The British Library is keen to dispel that image though, with its ‘Georgians revealed’ exhibition to celebrate the 300th anniversary of the accession of King George I in 1714. And indeed, any era that could invent a sport such as ‘cock throwing’ – in which people threw things at a cockerel tied to a stake – could not have entirely been without some creativity. Read More
Bored of going to the gym and staring at the same piece of wall as you try to avoid looking at the well oiled work-out buffs leering at you? Avoiding all the vicious mastiffs when jogging around your local dodgy London park getting a bit too life threatening? Well, as you would expect of somewhere as diverse as London there are plenty of clubs offering slightly off the beaten track activities for you to get that regular endorphin rush. As someone incapable of taking up a normal hobby, I have tried out a far few in London, here are some of the more extreme, if you are foolhardy enough… Read More
Part of the beauty of Harper Lee’s classic work, ‘To kill a mockingbird’, is the narration by the lead character Scout, a feisty young girl. And, thankfully none of that was lost in the stage production of it at Regent’s Park Open Air Theatre. The various non-principle characters took up the role of narrator for parts of the play where Scout’s inner thoughts and observations carry the story and bring humour and a child’s non-prejudiced insight. Read More
My review of ‘Fallen in Love’ by Joanna Carrick, published on TheLondonWord.com

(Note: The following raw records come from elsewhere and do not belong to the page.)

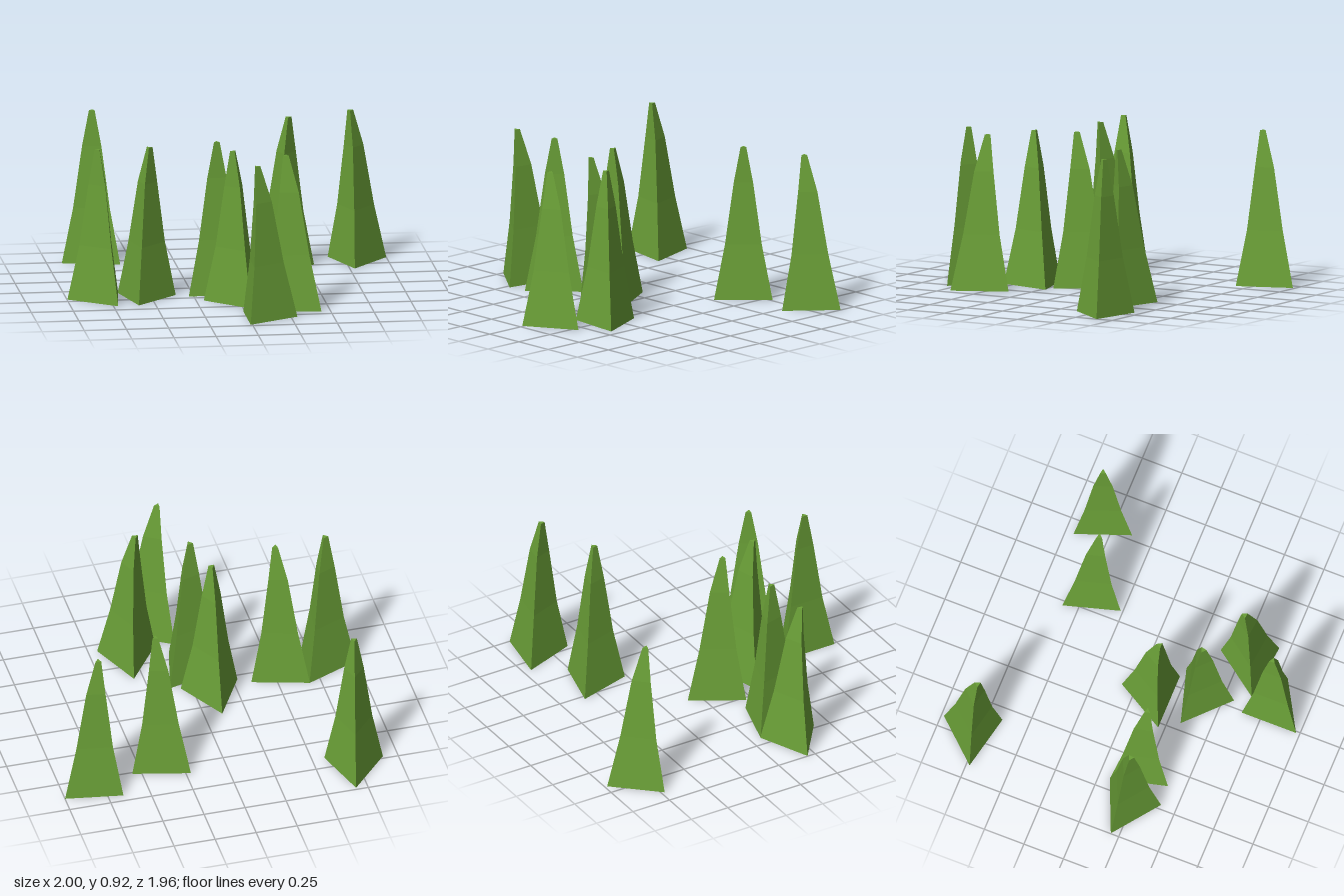
import * as THREE from 'three';

// Blade cross-sections from base to tip: height, triangle radius, lean
const SECTIONS = [
  [0, 0.199, 0],
  [0.33, 0.125, -0.007],
  [0.7, 0.066, -0.019],
  [0.915, 0.0196, -0.04],
];

// Each blade: centre x, centre z, direction of its ridge (x, z)
const BLADES = [
  [-0.722, -0.79, 12, -55],
  [0.364, -0.457, -27, -26],
  [0.813, -0.573, 35, -13],
  [-0.107, 0.112, 0, -1],
  [-0.012, 0.372, 26, -27],
  [0.285, 0.571, 30, 22],
  [0.089, 0.805, 1, 0],
  [-0.8, 0.224, 22, -29],
  [-0.544, 0.21, -26, -27],
];

// Three-sided tapering prism, ridge towards +z, tip leaning towards -z
function bladeGeometry() {
  const steps = SECTIONS.length - 1;
  const geometry = new THREE.CylinderGeometry(1, 1, steps, 3, steps);
  const pos = geometry.attributes.position;
  for (let i = 0; i < pos.count; i++) {
    const [height, radius, lean] = SECTIONS[Math.round(pos.getY(i) + steps / 2)];
    pos.setXYZ(i, pos.getX(i) * radius, height, pos.getZ(i) * radius + lean);
  }
  geometry.computeVertexNormals();
  return geometry;
}

export function createModel() {
  const group = new THREE.Group();
  group.name = 'grassTuft';
  const geometry = bladeGeometry();
  const material = new THREE.MeshStandardMaterial({ color: 0x6a9f37, flatShading: true });

  BLADES.forEach(([x, z, dx, dz], i) => {
    const blade = new THREE.Mesh(geometry, material);
    blade.name = `grassBlade${i + 1}`;
    blade.position.set(x, 0, z);
    blade.rotation.y = Math.atan2(dx, dz);
    group.add(blade);
  });
  return group;
}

The story of the rise and fall of Anne Boleyn is one that has been retold countless times. No doubt, because it has all the ingredients for a salacious tale – royalty, romance, betrayal, political machinations and let us not forget the seedier mutterings of incest. This notoriety means it is key, though, for an author to find a new angle, so that their rendition of the story stands out. Read More
After Helen Mirren’s star turn as her majesty in The Queen which was excellently scripted by Peter Morgan, a play about the Queen written by Morgan and starring Mirren sounded like a great idea. Read More
Bored of your traditional restaurant, all made out of bricks and mortar? Well you are in luck! Head down to Southbank and you can enjoy delicious Mexican food in a restaurant made out of shipping crates. Yes that’s right, some wag, decided to put together eight shipping crates on two overhanging levels and call it a restaurant. And, it works! Read More